Mobile BI Is Not In the Plan, but Everyone Wants It
This is really a subset of the overall data security issue. But it is compounded by the fact that now your important dashboards and visualization of company-critical information are floating around anywhere—and can be viewed, stolen or lost. Until a very solid data security, privacy, and ethics systems is in place—be careful.
Security concerns are still among the chief barriers to deploying BI and analytics on mobile devices. Depending on your environment, this could be a big gotcha.
KPIs and Business Objectives Not Clearly Established
Today’s corporate culture is bombarded with conflicting goals and overwhelmed with meeting market challenges and demands. This often reflects on analytics projects as poorly defined business objectives or worst a business that is not sure about its Key Performance Indicators (KPIs). KPIs are at the heart of an analytics system because if management is not clear about what they are measuring it will lead to confusion and losses. It is important to avoid this pitfall by having a champion on your team that is fighting to keep your KPIs clear and aligned with your business objectives. Otherwise you end up with a failed analytics system. KPIs can also be helpful in avoiding another nasty gotcha—scope creep—that can easily happen when the end goals are not clearly defined.
Overly Aggressive Schedule Concerns
The project has been approved. Everyone is excited. The world is about to become a better place. All the right players are lined up. The problem: someone, somehow, somewhere approved a project schedule that is really tight. Overly ambitious target setting is one of the biggest reasons for projects failing. If a project continues to miss key dates, funding can be at risk. Morale drops as overtime efforts build up and no end is in sight. The reasons for schedule challenges can be hard to estimate, understand and anticipate. If you are presented with a deadline that has you concerned, try to get everyone together and think things through a bit more in depth. Everyone is anxious to get started—but sit back for a day or two and review the plan. Look at key milestones that are dependent on other milestones that you can’t control. It’s not fun going through objectives and milestones with a microscope, but it can avoid many problems down the line. If you project is complicated, with a lot of dependencies, the possibility of a big gotcha is high.

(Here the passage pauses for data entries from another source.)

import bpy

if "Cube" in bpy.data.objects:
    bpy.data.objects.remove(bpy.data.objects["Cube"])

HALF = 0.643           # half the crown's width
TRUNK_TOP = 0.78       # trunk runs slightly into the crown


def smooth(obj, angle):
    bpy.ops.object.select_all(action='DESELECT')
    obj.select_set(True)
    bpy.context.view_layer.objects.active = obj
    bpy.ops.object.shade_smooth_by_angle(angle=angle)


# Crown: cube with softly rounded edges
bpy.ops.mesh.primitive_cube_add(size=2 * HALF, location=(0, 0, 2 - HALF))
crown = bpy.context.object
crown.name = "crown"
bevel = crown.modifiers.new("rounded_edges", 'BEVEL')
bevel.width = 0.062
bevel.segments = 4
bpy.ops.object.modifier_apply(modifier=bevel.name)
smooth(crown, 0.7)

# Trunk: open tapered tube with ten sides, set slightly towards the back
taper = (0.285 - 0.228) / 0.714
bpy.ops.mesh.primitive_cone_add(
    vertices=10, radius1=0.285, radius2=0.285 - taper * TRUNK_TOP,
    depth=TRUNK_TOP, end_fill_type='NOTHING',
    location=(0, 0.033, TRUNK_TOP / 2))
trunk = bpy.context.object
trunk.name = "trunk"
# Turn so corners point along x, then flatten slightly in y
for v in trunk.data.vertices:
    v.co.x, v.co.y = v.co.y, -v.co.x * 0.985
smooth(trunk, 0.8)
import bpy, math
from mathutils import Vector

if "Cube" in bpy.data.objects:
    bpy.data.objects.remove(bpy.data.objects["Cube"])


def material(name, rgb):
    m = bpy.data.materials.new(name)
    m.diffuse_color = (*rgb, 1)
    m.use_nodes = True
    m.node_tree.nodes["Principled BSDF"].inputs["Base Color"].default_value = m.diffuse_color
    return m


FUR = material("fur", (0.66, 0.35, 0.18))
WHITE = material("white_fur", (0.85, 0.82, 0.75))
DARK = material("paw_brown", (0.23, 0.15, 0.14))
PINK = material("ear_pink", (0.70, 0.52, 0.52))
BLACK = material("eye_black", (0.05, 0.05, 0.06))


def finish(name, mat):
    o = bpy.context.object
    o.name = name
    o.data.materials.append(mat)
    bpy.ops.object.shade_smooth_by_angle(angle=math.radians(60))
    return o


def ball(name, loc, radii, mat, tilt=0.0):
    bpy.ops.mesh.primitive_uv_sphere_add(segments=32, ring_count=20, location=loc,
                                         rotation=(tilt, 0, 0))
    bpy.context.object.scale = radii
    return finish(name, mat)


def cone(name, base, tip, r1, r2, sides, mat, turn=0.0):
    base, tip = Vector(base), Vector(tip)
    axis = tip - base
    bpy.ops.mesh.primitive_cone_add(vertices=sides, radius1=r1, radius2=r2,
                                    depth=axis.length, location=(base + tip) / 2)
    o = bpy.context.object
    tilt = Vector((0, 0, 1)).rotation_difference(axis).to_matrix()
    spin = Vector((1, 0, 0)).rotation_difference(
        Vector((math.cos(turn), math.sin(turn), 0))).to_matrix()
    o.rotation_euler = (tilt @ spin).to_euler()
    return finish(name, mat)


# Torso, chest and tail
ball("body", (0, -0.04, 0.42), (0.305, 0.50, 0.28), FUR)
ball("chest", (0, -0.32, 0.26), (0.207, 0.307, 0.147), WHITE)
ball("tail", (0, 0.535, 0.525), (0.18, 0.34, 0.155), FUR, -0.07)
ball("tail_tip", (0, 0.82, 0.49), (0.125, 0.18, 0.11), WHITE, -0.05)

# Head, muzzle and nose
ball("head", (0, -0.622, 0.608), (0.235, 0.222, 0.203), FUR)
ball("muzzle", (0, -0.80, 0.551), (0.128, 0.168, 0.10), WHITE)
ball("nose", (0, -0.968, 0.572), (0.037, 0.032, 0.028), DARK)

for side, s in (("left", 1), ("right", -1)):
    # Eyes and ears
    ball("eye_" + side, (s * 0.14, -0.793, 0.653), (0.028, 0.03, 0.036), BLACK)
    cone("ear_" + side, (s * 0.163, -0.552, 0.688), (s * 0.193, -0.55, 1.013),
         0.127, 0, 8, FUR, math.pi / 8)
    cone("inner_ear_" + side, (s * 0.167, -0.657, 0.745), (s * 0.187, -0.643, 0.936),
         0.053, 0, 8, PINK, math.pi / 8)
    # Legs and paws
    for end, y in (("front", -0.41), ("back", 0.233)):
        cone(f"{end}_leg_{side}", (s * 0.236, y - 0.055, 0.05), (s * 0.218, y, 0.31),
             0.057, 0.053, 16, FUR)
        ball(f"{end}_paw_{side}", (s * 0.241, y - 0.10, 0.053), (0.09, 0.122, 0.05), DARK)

No Real Prototyping
One thing that could also help the scheduling is the concept of prototyping. BI designers and developers do not generally build prototypes, modify them as users review them, and then develop into the finish product. Many tend to create something rather blindly, hoping it is right based on what they knew at the time, and build in a big chunk of time at the end for re-work and re-design. Obviously this can be problematic with budgets and tight deadlines.
This is BI remember, so everything is further complicated by the fact that there is often a communication breakdown between the business users wanting the solutions and the developers/designers who are delivering on their wants. You hear gut-wrenching stories about projects going to the user for acceptance testing, and it’s then it’s found out what the real or desired objectives should have been all along. If the “miss” is big enough, it affects everything—database design, data movement, data quality, reports, dashboards, costs and more. Remove the gotcha here by doing some prototyping and user acceptance before you go too far down the road to production. Bring in outside consultants to help if needed—they can help bridge the gaps in an objective manner.
Bernard Wehbe has over fourteen years of consulting experience focused exclusively on data warehousing and business intelligence. His experience includes data warehousing architecture, OLAP, data modeling, ETL, reporting, business analysis, team leadership, and project management. His business systems expertise is very broad-based and he is in high demand for his consulting expertise. Prior to founding StatSlice, Bernard served as a Technical Architect for Hitachi Consulting and The Sabre Group in the Dallas, TX area. Mr. Wehbe received a Bachelor of Science as well as a Master of Science in Industrial Engineering & Management from Oklahoma State University.
For More InformationDATA and ANALYTICS , Fresh Ink, SECURITY